Health experts and researchers met in the Kenyan capital Tuesday to explore ways of eradicating malaria, the world's deadliest infectious disease that kills around 900,000 people every year.
Key among the strategies for the fifth Multilateral Initiative on Malaria is the development of an effective anti-malaria vaccine, a project scientists have been researching since the late 80s.
The experts were to launch later Tuesday a status report on the Phase 3 trials of the vaccine known as RTS,S targeted to be at least 50 percent effective against the severe form of malaria and to last up to one year.
The RTS,S is the most clinically advanced malaria vaccine so far, according to the Malaria Vaccine Initiative (MVI).
Results of Phase 2 trials, which were announced last year, showed 53 percent efficacy against clinical malaria in young children.

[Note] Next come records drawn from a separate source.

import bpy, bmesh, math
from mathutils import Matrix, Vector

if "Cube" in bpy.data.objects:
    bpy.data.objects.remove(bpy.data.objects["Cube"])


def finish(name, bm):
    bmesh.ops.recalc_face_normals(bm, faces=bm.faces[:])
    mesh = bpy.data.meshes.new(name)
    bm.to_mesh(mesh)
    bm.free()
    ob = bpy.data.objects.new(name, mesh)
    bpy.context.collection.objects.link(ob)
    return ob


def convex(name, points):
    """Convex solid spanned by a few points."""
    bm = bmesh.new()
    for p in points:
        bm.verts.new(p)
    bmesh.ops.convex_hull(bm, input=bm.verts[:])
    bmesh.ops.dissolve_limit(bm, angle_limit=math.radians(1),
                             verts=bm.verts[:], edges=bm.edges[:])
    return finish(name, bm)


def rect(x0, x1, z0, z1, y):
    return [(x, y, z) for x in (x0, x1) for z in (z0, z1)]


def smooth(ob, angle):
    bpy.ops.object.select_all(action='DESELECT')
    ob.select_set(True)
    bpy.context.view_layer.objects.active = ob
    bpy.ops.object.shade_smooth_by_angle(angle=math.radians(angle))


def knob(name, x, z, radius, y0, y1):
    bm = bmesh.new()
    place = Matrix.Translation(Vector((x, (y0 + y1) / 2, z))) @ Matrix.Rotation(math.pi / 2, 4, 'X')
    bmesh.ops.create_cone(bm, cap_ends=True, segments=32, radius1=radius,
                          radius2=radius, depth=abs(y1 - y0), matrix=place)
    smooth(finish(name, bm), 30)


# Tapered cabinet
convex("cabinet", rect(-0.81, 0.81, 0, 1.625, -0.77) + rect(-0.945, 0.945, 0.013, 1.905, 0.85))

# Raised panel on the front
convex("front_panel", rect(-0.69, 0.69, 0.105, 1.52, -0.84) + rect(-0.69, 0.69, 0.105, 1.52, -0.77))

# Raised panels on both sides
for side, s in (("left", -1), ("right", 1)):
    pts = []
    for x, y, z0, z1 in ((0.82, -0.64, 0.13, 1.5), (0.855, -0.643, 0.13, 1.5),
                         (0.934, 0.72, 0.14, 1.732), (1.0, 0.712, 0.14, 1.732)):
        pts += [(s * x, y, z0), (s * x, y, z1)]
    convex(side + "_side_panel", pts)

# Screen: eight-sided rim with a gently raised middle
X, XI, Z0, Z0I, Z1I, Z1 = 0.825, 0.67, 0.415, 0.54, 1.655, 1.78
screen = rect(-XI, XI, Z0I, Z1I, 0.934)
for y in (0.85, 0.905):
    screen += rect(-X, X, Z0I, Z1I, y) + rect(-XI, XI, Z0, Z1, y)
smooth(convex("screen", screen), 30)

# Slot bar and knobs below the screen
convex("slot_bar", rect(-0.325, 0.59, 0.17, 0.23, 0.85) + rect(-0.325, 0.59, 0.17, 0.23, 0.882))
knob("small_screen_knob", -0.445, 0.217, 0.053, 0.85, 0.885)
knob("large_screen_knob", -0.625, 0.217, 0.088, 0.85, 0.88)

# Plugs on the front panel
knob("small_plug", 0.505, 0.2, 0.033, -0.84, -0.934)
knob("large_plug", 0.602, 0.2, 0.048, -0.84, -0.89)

"History has shown us that a vaccine would add a powerful, cost-effective way to save lives and help eliminate this disease," MVI's director Christian Loucq said in a statement Monday.
Clinical trials for the third phase are being carried out in seven African countries and will involve up to 16,000 children aged between six weeks to 17 months.
The third phase monitors safety and potential side effects and evaluates efficacy on a large scale.
If successful, the phase three testing and license of the vaccine would make it a "first generation malaria vaccine that is at least 50 percent effective against severe disease and death and lasts more than one year," MVI said.
The vaccine is primarily intended for infants and children under five who are the most vulnerable to malaria.
In 2006, the international community set a long-term goal of having by 2025 a malaria vaccine that would be at least 80 percent effective against the less severe forms of the disease and last longer than four years.
Other strategies include blocking transmission of malaria from mosquitoes to humans by breaking the lifecycle of the malaria parasite as well as a vaccine against Plasmodium vivax, the less severe but more widespread malaria type.
The Nairobi conference kicked off on Sunday and will close on Friday.